If you feel unsure about your place in the world, think about what you have to bring to the table, and the acts of goodness and service you already provide to the people around you. You might be surprised to realize that you already do so many things that you should feel proud of, but you haven’t taken the time to relish the satisfaction that accompanies doing good works. On the flipside, you might realize that you have been missing opportunities to serve and you have been drawing your energy inward. It’s also possible that you need this time in your life to take care of yourself and heal from your own wounds so that you can bring more to the table in the future. Only you can decide whether or not that is the case.

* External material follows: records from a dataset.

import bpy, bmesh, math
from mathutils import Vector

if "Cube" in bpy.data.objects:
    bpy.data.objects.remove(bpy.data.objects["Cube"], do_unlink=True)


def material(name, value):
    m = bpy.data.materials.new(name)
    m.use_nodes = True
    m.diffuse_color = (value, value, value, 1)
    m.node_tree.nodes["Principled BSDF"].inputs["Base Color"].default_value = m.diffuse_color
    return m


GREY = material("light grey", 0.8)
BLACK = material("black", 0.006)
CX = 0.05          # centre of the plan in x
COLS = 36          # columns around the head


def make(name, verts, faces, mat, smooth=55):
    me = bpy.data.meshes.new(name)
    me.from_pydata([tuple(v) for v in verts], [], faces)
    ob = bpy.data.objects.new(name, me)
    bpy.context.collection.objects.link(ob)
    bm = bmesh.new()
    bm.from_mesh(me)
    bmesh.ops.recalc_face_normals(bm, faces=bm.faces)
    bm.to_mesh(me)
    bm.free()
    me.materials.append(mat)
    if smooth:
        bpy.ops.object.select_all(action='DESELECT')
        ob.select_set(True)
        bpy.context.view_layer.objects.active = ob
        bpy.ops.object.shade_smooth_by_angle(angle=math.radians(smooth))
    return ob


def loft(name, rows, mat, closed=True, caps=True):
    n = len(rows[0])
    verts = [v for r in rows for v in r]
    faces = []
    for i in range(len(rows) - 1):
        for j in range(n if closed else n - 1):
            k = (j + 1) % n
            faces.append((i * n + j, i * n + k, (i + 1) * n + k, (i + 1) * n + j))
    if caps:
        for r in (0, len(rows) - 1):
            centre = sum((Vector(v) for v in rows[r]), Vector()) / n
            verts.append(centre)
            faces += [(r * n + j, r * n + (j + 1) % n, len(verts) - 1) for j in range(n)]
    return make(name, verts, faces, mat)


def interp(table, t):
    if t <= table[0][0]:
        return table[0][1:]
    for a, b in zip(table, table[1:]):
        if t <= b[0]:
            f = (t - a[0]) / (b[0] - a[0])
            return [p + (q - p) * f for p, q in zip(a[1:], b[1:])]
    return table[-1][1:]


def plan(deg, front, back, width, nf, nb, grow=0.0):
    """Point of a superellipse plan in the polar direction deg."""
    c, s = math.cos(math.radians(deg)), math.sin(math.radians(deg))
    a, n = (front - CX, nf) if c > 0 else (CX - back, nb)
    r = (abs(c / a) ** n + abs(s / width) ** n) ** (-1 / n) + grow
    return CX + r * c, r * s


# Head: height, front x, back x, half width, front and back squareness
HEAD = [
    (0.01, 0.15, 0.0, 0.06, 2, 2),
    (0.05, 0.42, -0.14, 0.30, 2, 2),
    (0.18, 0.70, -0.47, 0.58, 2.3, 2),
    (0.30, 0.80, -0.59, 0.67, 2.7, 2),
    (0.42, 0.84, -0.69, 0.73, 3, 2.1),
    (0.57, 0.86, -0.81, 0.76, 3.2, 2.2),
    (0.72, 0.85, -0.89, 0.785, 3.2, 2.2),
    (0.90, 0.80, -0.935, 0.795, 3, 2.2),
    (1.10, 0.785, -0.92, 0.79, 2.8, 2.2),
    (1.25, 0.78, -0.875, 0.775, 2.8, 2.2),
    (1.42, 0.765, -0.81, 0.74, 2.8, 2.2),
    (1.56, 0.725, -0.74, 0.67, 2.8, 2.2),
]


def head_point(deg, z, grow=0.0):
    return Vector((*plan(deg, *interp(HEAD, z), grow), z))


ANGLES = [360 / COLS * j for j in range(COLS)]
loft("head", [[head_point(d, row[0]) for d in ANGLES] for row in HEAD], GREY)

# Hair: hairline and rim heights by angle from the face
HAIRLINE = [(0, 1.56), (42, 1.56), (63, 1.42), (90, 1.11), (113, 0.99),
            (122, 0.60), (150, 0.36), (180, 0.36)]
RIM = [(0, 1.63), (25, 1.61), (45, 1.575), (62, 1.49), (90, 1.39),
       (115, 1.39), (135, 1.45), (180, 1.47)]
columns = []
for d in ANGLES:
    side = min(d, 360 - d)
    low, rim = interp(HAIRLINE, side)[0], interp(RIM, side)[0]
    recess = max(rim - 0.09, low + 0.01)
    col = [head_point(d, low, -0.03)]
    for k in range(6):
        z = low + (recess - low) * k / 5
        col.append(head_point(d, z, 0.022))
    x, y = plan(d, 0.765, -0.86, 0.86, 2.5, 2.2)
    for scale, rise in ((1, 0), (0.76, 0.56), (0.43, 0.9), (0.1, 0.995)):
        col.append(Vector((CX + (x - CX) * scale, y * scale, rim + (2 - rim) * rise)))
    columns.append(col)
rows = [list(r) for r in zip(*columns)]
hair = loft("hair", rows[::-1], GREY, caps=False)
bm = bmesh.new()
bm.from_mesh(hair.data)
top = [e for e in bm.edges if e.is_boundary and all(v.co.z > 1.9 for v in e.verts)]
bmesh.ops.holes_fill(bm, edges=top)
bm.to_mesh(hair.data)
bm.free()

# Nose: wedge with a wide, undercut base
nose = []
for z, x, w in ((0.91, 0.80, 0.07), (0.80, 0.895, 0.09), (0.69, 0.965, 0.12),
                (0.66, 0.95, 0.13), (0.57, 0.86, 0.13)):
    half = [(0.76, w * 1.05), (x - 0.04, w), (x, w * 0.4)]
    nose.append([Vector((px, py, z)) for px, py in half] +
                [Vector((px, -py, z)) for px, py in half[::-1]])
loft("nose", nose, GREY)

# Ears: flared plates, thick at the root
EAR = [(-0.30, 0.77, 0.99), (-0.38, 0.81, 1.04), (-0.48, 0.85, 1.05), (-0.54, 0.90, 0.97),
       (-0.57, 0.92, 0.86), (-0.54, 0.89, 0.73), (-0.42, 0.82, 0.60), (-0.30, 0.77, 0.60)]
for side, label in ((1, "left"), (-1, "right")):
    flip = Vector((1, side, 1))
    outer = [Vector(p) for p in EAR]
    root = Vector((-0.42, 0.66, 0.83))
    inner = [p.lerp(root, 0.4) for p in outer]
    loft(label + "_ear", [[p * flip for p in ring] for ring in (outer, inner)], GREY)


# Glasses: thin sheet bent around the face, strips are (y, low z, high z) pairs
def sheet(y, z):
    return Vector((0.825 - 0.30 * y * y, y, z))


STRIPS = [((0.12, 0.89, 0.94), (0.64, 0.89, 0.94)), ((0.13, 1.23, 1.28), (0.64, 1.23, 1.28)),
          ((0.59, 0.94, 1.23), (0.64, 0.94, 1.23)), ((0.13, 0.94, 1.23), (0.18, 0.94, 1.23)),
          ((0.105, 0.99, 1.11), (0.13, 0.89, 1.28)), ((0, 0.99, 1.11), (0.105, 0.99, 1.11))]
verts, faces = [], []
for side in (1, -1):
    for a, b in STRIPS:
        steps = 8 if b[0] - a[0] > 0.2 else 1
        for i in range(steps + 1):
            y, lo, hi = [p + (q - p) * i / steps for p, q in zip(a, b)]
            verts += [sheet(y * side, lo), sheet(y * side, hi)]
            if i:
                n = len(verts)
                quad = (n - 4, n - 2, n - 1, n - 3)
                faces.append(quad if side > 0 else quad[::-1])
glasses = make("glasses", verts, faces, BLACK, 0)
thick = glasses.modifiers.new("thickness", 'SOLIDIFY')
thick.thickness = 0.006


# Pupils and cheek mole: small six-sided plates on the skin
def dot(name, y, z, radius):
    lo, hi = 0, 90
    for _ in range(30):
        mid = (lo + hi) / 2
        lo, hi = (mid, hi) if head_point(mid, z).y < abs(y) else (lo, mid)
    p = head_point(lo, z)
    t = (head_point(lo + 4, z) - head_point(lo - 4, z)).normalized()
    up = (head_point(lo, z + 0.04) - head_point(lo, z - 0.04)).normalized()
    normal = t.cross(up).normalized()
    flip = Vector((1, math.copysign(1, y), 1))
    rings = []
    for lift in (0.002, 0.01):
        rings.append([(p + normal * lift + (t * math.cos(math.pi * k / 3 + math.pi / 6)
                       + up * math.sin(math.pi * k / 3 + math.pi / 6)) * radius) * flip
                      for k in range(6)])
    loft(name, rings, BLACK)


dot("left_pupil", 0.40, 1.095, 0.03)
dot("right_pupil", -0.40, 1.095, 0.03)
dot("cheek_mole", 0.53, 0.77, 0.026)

Over the past several months, I have been struggling hard with chronic illness that is sometimes completely debilitating. I’ve had to learn to listen to my body when it is pleading for rest. I’ve also had to learn ways to give and serve even when I am in pain, even when I think that the person I am serving already has more than I do, even when things feel dark and unfair. Giving helps me forget about the things I can’t fix in my own life while I focus on burdens that I can shoulder for others instead. It reminds me of my power when I feel powerless. It helps me connect with other people when I feel lonely. It shows me that no one has a perfect life when I am feeling jealous or resentful.

Activist work has many parallels with interpersonal giving if you’re doing it well. It’s about seeing needs and working to meet them, just for the sake of making things better. You don’t need to know exactly how change will take shape in the long term in order to contribute little bits and pieces every day. When we march for causes, or write essays, or share information, or circulate petitions, it’s about more than the end goal. Fighting misogyny, racism, ableism, classism, heterosexism, and cissexism in everyday life is still worth it even if we never see our dreams of justice come to fruition. Witnessing solidarity is a small but important comfort for the oppressed. It helps us all remember that alongside the hate and ugliness in the world, there is also love and respect.

Another parallel is that with both activism and interpersonal giving, it’s important to check your ego at the door. Nothing cheapens a good deed faster than hearing the doer bragging about what they have done or portraying themselves as a hero. If you feel the need for external rewards and recognition, you are likely not giving with your whole heart. Sometimes the people whose lives you touch will spread the word on your behalf, but it’s not necessary. When you give of yourself completely and without reservation, rewards will generate automatically: you’ll sharpen your skills, deepen your friendships, and grow your sense of compassion. What’s even better: you’ll never have to wonder what your purpose is ever again and you’ll never have to look back on your life and feel like your time was wasted.

Throughout your life you will likely move, change careers, take on new projects, and watch your surroundings shift in ways that you had never anticipated. None of those things are necessarily central to who you are, what you can accomplish, what you have to give to the world, or how happy you will be. No matter what is happening around you, if you devote yourself to kindness and service, you will always have something to feel happy about. No matter where you are, you will meet people who need things that you are able to give. When they ask for your support, say yes. Trust me on this one. It’s worth it.

Dani Unterreiner

About Dani Unterreiner

Dani Unterreiner recently graduated with a B.A. in Sociology from University of Southern Maine. She now works in politics and engages in grassroots activism in her spare time. Despite being a mean, scary feminist, she's happily married and the proud mom of a little girl.